There are various customs surrounding the Hallel’s recital, regarding which verses are repeated twice, and which verses are said responsively, etc. All the customs are proper, and every community should continue following its custom (Sukkah 38a-39a; Shulchan Aruch 422:3).
Customarily, the cantor reads four verses aloud (Tehillim, 118:1-4): 1) הודו לה’ כי טוב כי לעולם חסדו – Give thanks to the Lord for He is good, for His kindness endures forever. 2) יאמר נא ישראל כי לעולם חסדו – Let Israel say now, “For His kindness endures forever.” 3) יאמרו נא בית אהרן כי לעולם חסדו – Let the House of Aharon say now, “For His kindness endures forever.” 4) יאמרו נא יראי ה’ כי לעולם חסדו – Let those who fear the Lord say now, “For His kindness endures forever.” According to Ashkenazi custom, the congregation responds,הודו לה’ כי טוב כי לעולם חסדו to each of these verses. According to the Sefardic custom, however, the congregation repeats each verse after the cantor.
Regarding the duplication of verses, it has become the accepted custom, in the last few generations, to repeat all the verses from אודך until the end of Hallel(Tehillim, 118:21-29). The reason we say these verses twice is that the beginning of the chapter repeats every idea twice, but from אודך on, the verses cease repeating themselves. We, however, continue the pattern of the Psalm and double up the rest of the verses.

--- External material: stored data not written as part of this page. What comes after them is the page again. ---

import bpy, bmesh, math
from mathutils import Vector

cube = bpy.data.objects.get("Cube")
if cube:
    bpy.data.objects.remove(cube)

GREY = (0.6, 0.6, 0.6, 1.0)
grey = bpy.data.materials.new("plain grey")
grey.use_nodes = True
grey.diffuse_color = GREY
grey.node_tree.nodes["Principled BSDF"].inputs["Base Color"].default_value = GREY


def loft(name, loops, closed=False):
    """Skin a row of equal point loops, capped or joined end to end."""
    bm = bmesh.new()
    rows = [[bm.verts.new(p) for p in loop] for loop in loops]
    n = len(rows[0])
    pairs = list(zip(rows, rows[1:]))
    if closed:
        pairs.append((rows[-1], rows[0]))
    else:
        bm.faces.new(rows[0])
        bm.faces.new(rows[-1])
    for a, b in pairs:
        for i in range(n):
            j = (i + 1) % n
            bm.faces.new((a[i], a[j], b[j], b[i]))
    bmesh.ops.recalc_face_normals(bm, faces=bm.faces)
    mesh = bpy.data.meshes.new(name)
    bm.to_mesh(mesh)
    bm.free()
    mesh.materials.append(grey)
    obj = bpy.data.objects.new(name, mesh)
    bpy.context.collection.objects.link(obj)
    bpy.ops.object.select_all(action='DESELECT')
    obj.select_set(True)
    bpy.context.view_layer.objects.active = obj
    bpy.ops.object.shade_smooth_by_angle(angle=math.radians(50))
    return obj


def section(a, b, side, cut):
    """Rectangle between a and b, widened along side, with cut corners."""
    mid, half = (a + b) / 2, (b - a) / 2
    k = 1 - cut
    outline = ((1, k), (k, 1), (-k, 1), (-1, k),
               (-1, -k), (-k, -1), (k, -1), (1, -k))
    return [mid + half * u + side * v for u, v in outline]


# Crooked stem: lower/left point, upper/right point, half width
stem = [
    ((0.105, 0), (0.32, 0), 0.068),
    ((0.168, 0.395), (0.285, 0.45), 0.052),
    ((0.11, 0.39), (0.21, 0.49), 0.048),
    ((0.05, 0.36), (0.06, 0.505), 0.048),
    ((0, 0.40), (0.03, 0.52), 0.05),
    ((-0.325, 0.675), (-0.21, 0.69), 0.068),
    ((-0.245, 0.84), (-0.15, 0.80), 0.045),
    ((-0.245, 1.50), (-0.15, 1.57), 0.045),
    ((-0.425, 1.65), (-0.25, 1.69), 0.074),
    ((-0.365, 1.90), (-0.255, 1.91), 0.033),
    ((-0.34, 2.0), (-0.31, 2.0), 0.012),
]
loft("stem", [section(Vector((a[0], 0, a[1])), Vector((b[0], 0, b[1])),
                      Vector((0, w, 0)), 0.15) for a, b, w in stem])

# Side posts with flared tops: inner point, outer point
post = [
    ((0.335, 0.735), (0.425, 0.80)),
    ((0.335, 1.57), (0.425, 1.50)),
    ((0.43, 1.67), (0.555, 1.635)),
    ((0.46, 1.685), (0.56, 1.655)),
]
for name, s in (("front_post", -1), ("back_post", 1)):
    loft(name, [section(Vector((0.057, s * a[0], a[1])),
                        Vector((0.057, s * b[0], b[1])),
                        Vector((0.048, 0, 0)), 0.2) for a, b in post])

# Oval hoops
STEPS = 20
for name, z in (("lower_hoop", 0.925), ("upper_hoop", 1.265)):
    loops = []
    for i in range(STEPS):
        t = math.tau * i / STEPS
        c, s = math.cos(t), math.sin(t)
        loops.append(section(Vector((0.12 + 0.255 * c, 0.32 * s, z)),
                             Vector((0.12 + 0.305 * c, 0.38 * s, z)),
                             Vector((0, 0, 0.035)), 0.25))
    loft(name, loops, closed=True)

Furthermore, King David, his father Yishai, and his brothers composed these verses, as the Talmud relates (Pesachim 119a). Thus, because of their importance, [Chazal] wanted us to say them twice.

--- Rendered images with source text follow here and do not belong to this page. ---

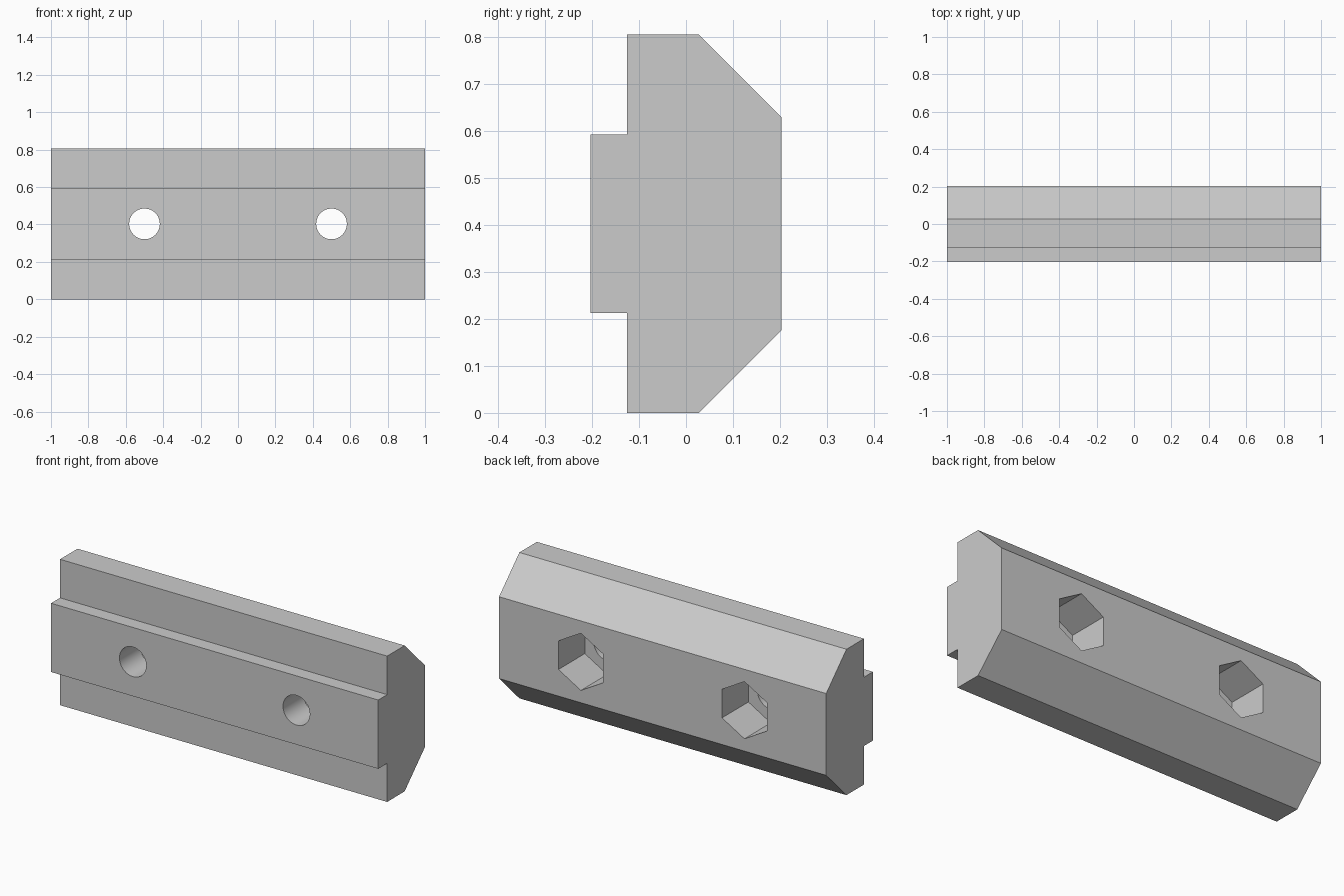
import bpy
import bmesh
import math
from mathutils import Matrix

if "Cube" in bpy.data.objects:
    bpy.data.objects.remove(bpy.data.objects["Cube"], do_unlink=True)

HEIGHT, BACK, FRONT = 0.806, 0.204, -0.204
MID = HEIGHT / 2

grey = bpy.data.materials.new("plain_grey")
grey.use_nodes = True
grey.diffuse_color = (0.6, 0.6, 0.6, 1)
grey.node_tree.nodes["Principled BSDF"].inputs["Base Color"].default_value = (0.6, 0.6, 0.6, 1)


def add_object(name, bm):
    bmesh.ops.recalc_face_normals(bm, faces=bm.faces)
    mesh = bpy.data.meshes.new(name)
    bm.to_mesh(mesh)
    bm.free()
    mesh.materials.append(grey)
    obj = bpy.data.objects.new(name, mesh)
    bpy.context.collection.objects.link(obj)
    return obj


def add_cutter(name, x, y0, y1, radius, sides, turn=0.0):
    """Prism lying along y, between y0 and y1."""
    bm = bmesh.new()
    place = (Matrix.Translation((x, (y0 + y1) / 2, MID))
             @ Matrix.Rotation(math.pi / 2, 4, "X")
             @ Matrix.Rotation(turn, 4, "Z"))
    bmesh.ops.create_cone(bm, cap_ends=True, segments=sides, radius1=radius,
                          radius2=radius, depth=y1 - y0, matrix=place)
    obj = add_object(name, bm)
    obj.hide_render = True
    return obj


# Bar: upper half of the section, mirrored about mid height, extruded along x
half = [(FRONT, 0.19), (-0.126, 0.19), (-0.126, MID), (0.027, MID), (BACK, 0.226)]
section = half + [(y, -z) for y, z in reversed(half)]
bm = bmesh.new()
face = bm.faces.new([bm.verts.new((-1, y, MID + z)) for y, z in section])
swept = bmesh.ops.extrude_face_region(bm, geom=[face])["geom"]
bmesh.ops.translate(bm, vec=(2, 0, 0),
                    verts=[v for v in swept if isinstance(v, bmesh.types.BMVert)])
bar = add_object("slot_bar", bm)

# Round bolt holes from the front, hexagonal nut pockets from the back
cutters = []
for side, x in (("right", -0.5), ("left", 0.5)):
    cutters.append(add_cutter(side + "_bolt_hole", x, FRONT - 0.1, BACK + 0.1, 0.082, 48))
    # First corner of the hexagon points straight up
    pocket = add_cutter(side + "_nut_pocket", x, BACK - 0.23, BACK + 0.1, 0.158, 6)
    top = max(v.co.z for v in pocket.data.vertices) - MID
    if top < 0.15:
        bpy.data.objects.remove(pocket, do_unlink=True)
        pocket = add_cutter(side + "_nut_pocket", x, BACK - 0.23, BACK + 0.1,
                            0.158, 6, math.pi / 6)
    cutters.append(pocket)

bpy.ops.object.select_all(action="DESELECT")
bar.select_set(True)
bpy.context.view_layer.objects.active = bar
for cutter in cutters:
    cut = bar.modifiers.new(cutter.name, "BOOLEAN")
    cut.operation = "DIFFERENCE"
    cut.solver = "EXACT"
    cut.object = cutter
    bpy.ops.object.modifier_apply(modifier=cut.name)
for cutter in cutters:
    bpy.data.objects.remove(cutter, do_unlink=True)

bpy.ops.object.shade_smooth_by_angle(angle=math.radians(30))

We read the verse, אנא ה’ הושיעה נא, אנא ה’ הצליחה נא – “Please, O Lord, save us; Please, O Lord, make us successful”(Tehillim, 118:25), in a special way, saying the first part twice, and then the second part twice.
Rav Amram Gaon mentions both customs in his siddur, the first one as the Sefardic custom, and the second as the Ashkenazi practice. Tosafot and the Ran (Sukkah 38b) also cite the Ashkenazi custom [as described above], as do the Tur and Beit Yosef 422:3. The congregation fulfills their obligation to say [the other three verses] by hearing the cantor chant them out loud. Therefore, they can simply answer הודו לה’ כי טוב כי לעולם חסדו. Many Acharonim write that since there is reason for concern that some congregants may not hear the cantor properly, it is best for the congregation to say the verses along with the cantor, finish shortly before him, and then answer הודו לה’ כי טוב כי לעולם חסדו. This is the opinion of Magen Avraham 422:8, Eliyah Rabbah 13, Machatzit HaShekel and Mishna Berura 20. See also Sefer Rosh Chodesh 6:15.
 According to Sefardic tradition, the cantor, followed by the congregation, says the first part twice and then the second part twice. The Ashkenazi custom is that the cantor and the congregation say each verse responsively. This raises a question. The Talmud states in Megillah 22a that one is forbidden to interrupt a verse in the middle, except for the purpose of teaching young children. Tosafot (Sukkah 38b) answer that two people composed this verse – David and his brother. The Kolbo suggests that one is forbidden to split a verse in two only if it is from the Torah (Magen Avraham 422:8). The Maharsham explains in Da’at Torah that one is permitted to divide a verse if it is being used for prayer. See Sefer Rosh Chodesh 6:18, n. 37.
Ashkenazim say the four verses beginning with the words אודך, אבן מאסו, מאת ה’, זה היום twice. The custom of many Jews from North Africa is that the cantor says each verse once, after which the congregation responds likewise, and since “hearing is like answering,” it is considered as if they said each verse twice.